Although there are no new special attack bubbles in Memories, several of the previous ones have been changed slightly. Tornado bubbles now fire whirlwinds at 45 degree angles opposite of the way Bub or Bob were facing when popped, and music note bubbles release notes that lazily drift upwards in zigzag patterns. All special attack bubbles can be enhanced by charging them up during boss fights, making the resulting effect larger and stronger. In some cases, though, you may be better off just spamming smaller ones than trying to hit a boss with an enhanced effect.
Players now face off with bosses every 10 levels, though these battles continue to be a sore spot in the series. Bosses either have incredibly simple patterns that can be exploited, or they fill the stages with a mess of deadly projectiles. The first few bosses can be quick killed by spamming bubbles in the corner of the stage, while later ones will likely eat several credits before falling.
Memories also reuses the scavenger hunt aspect from Symphony and earlier ports, forcing players to find invisible potion tiles hidden throughout the game. Somehow this is both easier and harder than it was in Symphony. Potion tiles are hidden in every level that ends in five and are almost always found in the dead center of the stage with the exception of a few others. While on the one hand this makes it simpler to focus on enjoying the game and clearing each stage, it also means that one mistake dooms you to the bad ending. Collecting anything short of 7 potion tiles results in Bub and Bob being transformed into monsters at stage 70 – whose type depends on the total number of tiles collected – and ending the game early.
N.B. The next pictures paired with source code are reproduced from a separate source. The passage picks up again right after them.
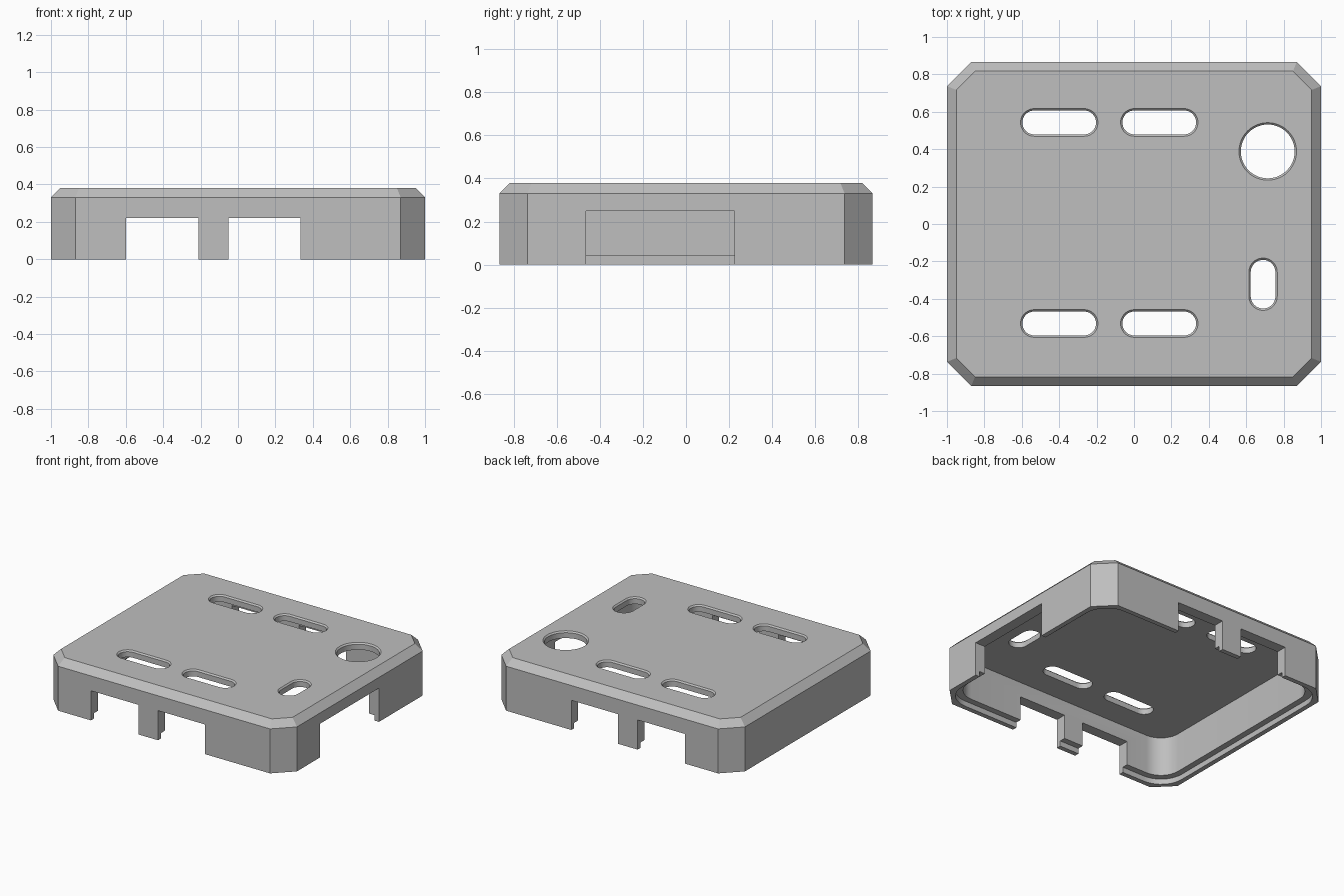
import bpy
import bmesh
import math

cube = bpy.data.objects.get("Cube")
if cube:
    bpy.data.objects.remove(cube, do_unlink=True)

grey = bpy.data.materials.new("light_grey_plastic")
colour = (0.52, 0.52, 0.52, 1)
grey.use_nodes = True
grey.diffuse_color = colour
grey.node_tree.nodes["Principled BSDF"].inputs["Base Color"].default_value = colour


def outline(hx, hy, r, steps, cx=0, cy=0):
    """Rectangle with rounded corners; a single step gives chamfered corners."""
    pts = []
    for i, (sx, sy) in enumerate([(1, 1), (-1, 1), (-1, -1), (1, -1)]):
        for k in range(steps + 1):
            a = math.pi / 2 * (i + k / steps)
            p = (cx + sx * (hx - r) + r * math.cos(a),
                 cy + sy * (hy - r) + r * math.sin(a))
            if not pts or min(math.dist(p, pts[-1]), math.dist(p, pts[0])) > 1e-5:
                pts.append(p)
    return pts


def loft(name, layers):
    """Closed solid through matching outlines, given as (outline, height)."""
    bm = bmesh.new()
    rings = [[bm.verts.new((x, y, z)) for x, y in pts] for pts, z in layers]
    n = len(rings[0])
    for low, high in zip(rings, rings[1:]):
        for i in range(n):
            j = (i + 1) % n
            bm.faces.new((low[i], low[j], high[j], high[i]))
    bm.faces.new(rings[0][::-1])
    bm.faces.new(rings[-1])
    bmesh.ops.recalc_face_normals(bm, faces=bm.faces)
    mesh = bpy.data.meshes.new(name)
    bm.to_mesh(mesh)
    bm.free()
    obj = bpy.data.objects.new(name, mesh)
    bpy.context.collection.objects.link(obj)
    mesh.materials.append(grey)
    return obj


def block(name, x0, x1, y0, y1, top):
    pts = [(x0, y0), (x1, y0), (x1, y1), (x0, y1)]
    return loft(name, [(pts, -0.1), (pts, top)])


def hole(name, cx, cy, hx, hy):
    """Round-ended opening with a small chamfer at the upper rim."""
    c = 0.01
    def ring(grow):
        return outline(hx + grow, hy + grow, min(hx, hy) + grow, 12, cx, cy)
    return loft(name, [(ring(-c), 0.28), (ring(-c), HEIGHT - c),
                       (ring(0), HEIGHT), (ring(0), HEIGHT + 0.1)])


HX, HY, HEIGHT = 1.0, 0.867, 0.38
BEVEL, WALL, LIP = 0.05, 0.08, 0.035

# Outer shell with chamfered corners and bevelled top edge
body = outline(HX, HY, 0.13, 1)
roof = outline(HX - BEVEL, HY - BEVEL, 0.1, 1)
shell = loft("cover_shell", [(body, 0), (body, HEIGHT - BEVEL), (roof, HEIGHT)])

# Hollow interior and the stepped lip round the open underside
inner = outline(HX - WALL, HY - WALL, 0.15, 10)
rim = outline(HX - LIP, HY - LIP, 0.18, 10)
cutters = [
    loft("cavity_cutter", [(inner, -0.1), (inner, 0.33)]),
    loft("lip_cutter", [(rim, -0.12), (rim, 0.04)]),
]

# Connector notches through front and back walls, and one in the right wall
for x0, x1 in [(-0.6, -0.21), (-0.05, 0.335)]:
    cutters.append(block("port_cutter", x0, x1, -1, 1, 0.22))
cutters.append(block("side_port_cutter", 0.75, 1.1, -0.465, 0.225, 0.25))

# Vent slots, round opening and short slot in the roof
for cx in (-0.4, 0.135):
    for cy in (-0.532, 0.543):
        cutters.append(hole("vent_cutter", cx, cy, 0.207, 0.074))
cutters.append(hole("round_cutter", 0.715, 0.388, 0.154, 0.154))
cutters.append(hole("short_slot_cutter", 0.69, -0.322, 0.076, 0.14))

# Cut everything out, then tidy up
bpy.ops.object.select_all(action="DESELECT")
shell.select_set(True)
bpy.context.view_layer.objects.active = shell
for cutter in cutters:
    cutter.hide_render = True
    mod = shell.modifiers.new("cut", "BOOLEAN")
    mod.operation = "DIFFERENCE"
    mod.solver = "EXACT"
    mod.object = cutter
    bpy.ops.object.modifier_apply(modifier=mod.name)
    bpy.data.objects.remove(cutter, do_unlink=True)
bpy.ops.object.shade_smooth_by_angle(angle=math.radians(20))
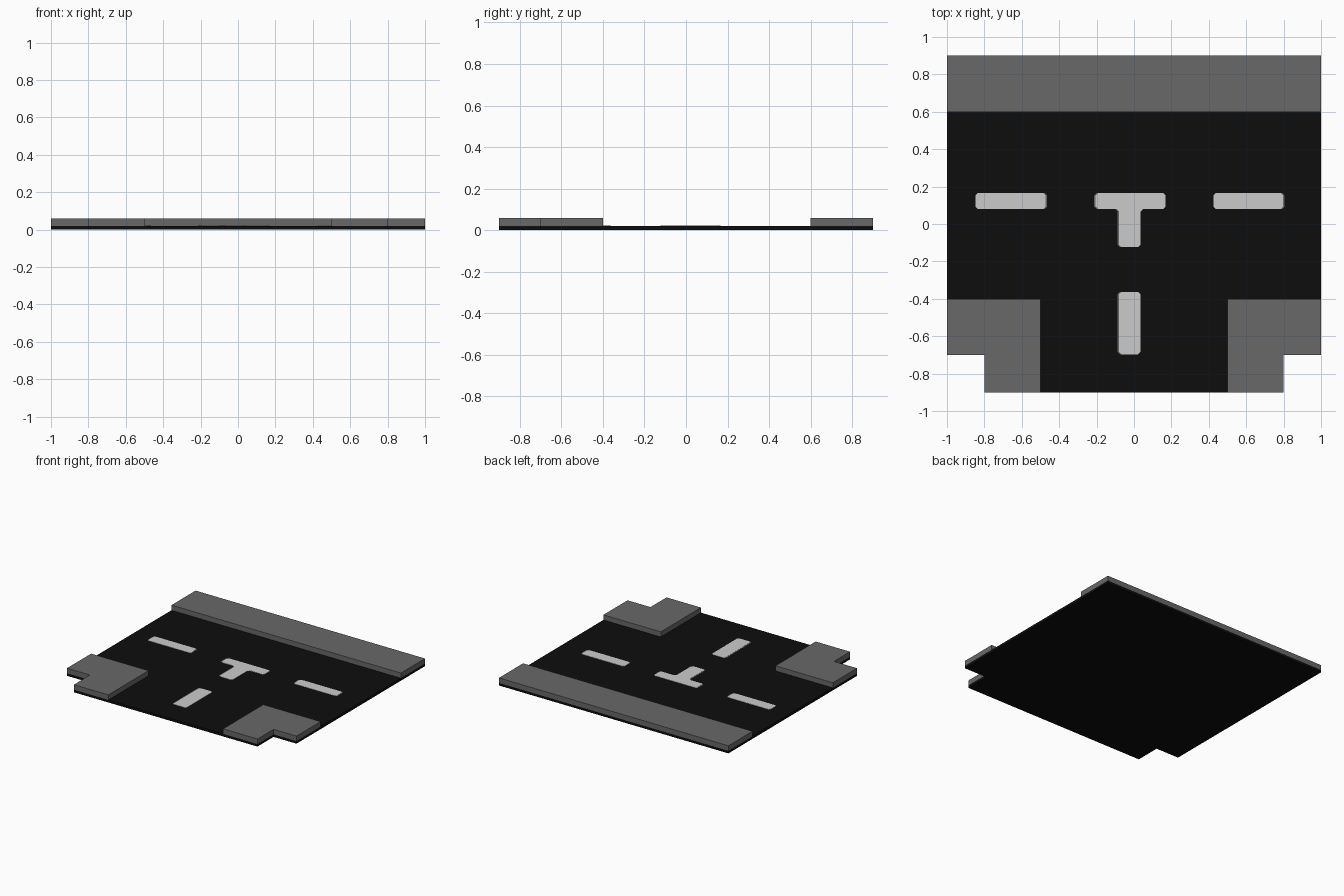
import bpy
import bmesh
from mathutils import Vector

if "Cube" in bpy.data.objects:
    bpy.data.objects.remove(bpy.data.objects["Cube"])


def material(name, r, g, b):
    m = bpy.data.materials.new(name)
    m.diffuse_color = (r, g, b, 1)
    m.use_nodes = True
    m.node_tree.nodes["Principled BSDF"].inputs["Base Color"].default_value = m.diffuse_color
    return m


asphalt = material("black asphalt", 0.004, 0.004, 0.004)
concrete = material("grey concrete", 0.14, 0.14, 0.14)
paint = material("pale road paint", 0.6, 0.6, 0.6)


def slab(name, outline, z0, z1, mat):
    """Extrude a flat outline from z0 up to z1."""
    bm = bmesh.new()
    face = bm.faces.new([bm.verts.new((x, y, z0)) for x, y in outline])
    top = bmesh.ops.extrude_face_region(bm, geom=[face])["geom"]
    bmesh.ops.translate(bm, vec=(0, 0, z1 - z0),
                        verts=[v for v in top if isinstance(v, bmesh.types.BMVert)])
    bmesh.ops.recalc_face_normals(bm, faces=bm.faces)
    me = bpy.data.meshes.new(name)
    bm.to_mesh(me)
    bm.free()
    me.materials.append(mat)
    ob = bpy.data.objects.new(name, me)
    bpy.context.collection.objects.link(ob)
    return ob


def rect(x0, x1, y0, y1):
    return [(x0, y0), (x1, y0), (x1, y1), (x0, y1)]


def clipped(points, r=0.013):
    """Clip every corner of an outline."""
    pts = [Vector(p) for p in points]
    out = []
    for i, p in enumerate(pts):
        for q in (pts[i - 1], pts[(i + 1) % len(pts)]):
            out.append(tuple(p + (q - p).normalized() * r))
    return out


# Road slab with both front corners notched
slab("road_base", [(-0.8, -0.9), (0.8, -0.9), (0.8, -0.7), (1, -0.7),
                   (1, 0.9), (-1, 0.9), (-1, -0.7), (-0.8, -0.7)], 0, 0.02, asphalt)

# Raised pavements: straight at the back, notched corners at the front
slab("back_pavement", rect(-1, 1, 0.6, 0.9), 0.02, 0.06, concrete)
for side, s in (("left", -1), ("right", 1)):
    corner = [(0.5, -0.9), (0.8, -0.9), (0.8, -0.7), (1, -0.7), (1, -0.4), (0.5, -0.4)]
    slab(side + "_corner_pavement", [(s * x, y) for x, y in corner], 0.02, 0.06, concrete)

# Painted lane markings, each with a thin worn grey edge on one side
markings = {
    "left_lane_dash": (rect(-0.847, -0.473, 0.08, 0.166), 0.008),
    "right_lane_dash": (rect(0.425, 0.797, 0.08, 0.166), 0.008),
    "front_lane_dash": (rect(-0.08, 0.035, -0.697, -0.363), -0.008),
    "junction_marking": ([(-0.08, -0.123), (0.035, -0.123), (0.035, 0.08), (0.168, 0.08),
                          (0.168, 0.166), (-0.205, 0.166), (-0.205, 0.08), (-0.08, 0.08)], -0.008),
}
for name, (outline, shift) in markings.items():
    slab(name, clipped(outline), 0.02, 0.0225, paint)
    slab(name + "_edge", clipped([(x + shift, y) for x, y in outline]), 0.02, 0.0215, concrete)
Missing a tile is remarkably easy to do as well; clearing the stage too quickly, collecting a full set of EXTEND bubbles on a tile stage, or accidentally grabbing the Balloon item and skipping the stage instantly excludes you from the final 10 levels. This places a heavy strain on a two-player game as it’s critical for both players to constantly communicate with one another on which items to collect and avoid, what enemies to trap and kill, and consistently call out item spawn points so that a fatal level skip isn’t grabbed.
Super Mode returns via code once again and functions exactly as it has in other games. The brothers still need to discover the rainbow potions hidden in stages that end in five, though the stages are different in Super Mode and somewhat harder. Reaching the 70th floor with all potions in hand enables players to find the true final boss and receive the best ending.
The final significant addition to Memories is the water stage hazard. Parts of different stages are flooded, which greatly diminishes the speed of both players and monsters. Escaping from water hazards depends on the momentum players are able to generate; mashing the jump button to swim from the bottom of the hazard to the top enables the brothers to rocket out of the trap, while trying to swim out from the surface makes it extremely difficult to escape as they flounder about with short hops. Water traps aren’t used in any particularly interesting ways, unfortunately, making them more of an annoyance to deal with more than anything else.
Overall, Bubble Memories is a mixed bag. The magic item effects, sprites, and overall charm are huge draws and the early gameplay is very friendly to newcomers thanks to how powerful charge bubbles are. Despite this, the game is ultimately let down by its boss battles, unforgiving scavenger hunt elements, and pixelated backgrounds. Some stages are extremely fun and fast-paced, while other stages feel hastily assembled with cheap enemy placement and puzzle aspects that must be solved extremely quickly to avoid suffering a lost life.
Bubble Memories did not see a contemporary port – its only home release was on the Taito Memories II Joukan compilation for the PlayStation 2, released only in Japan.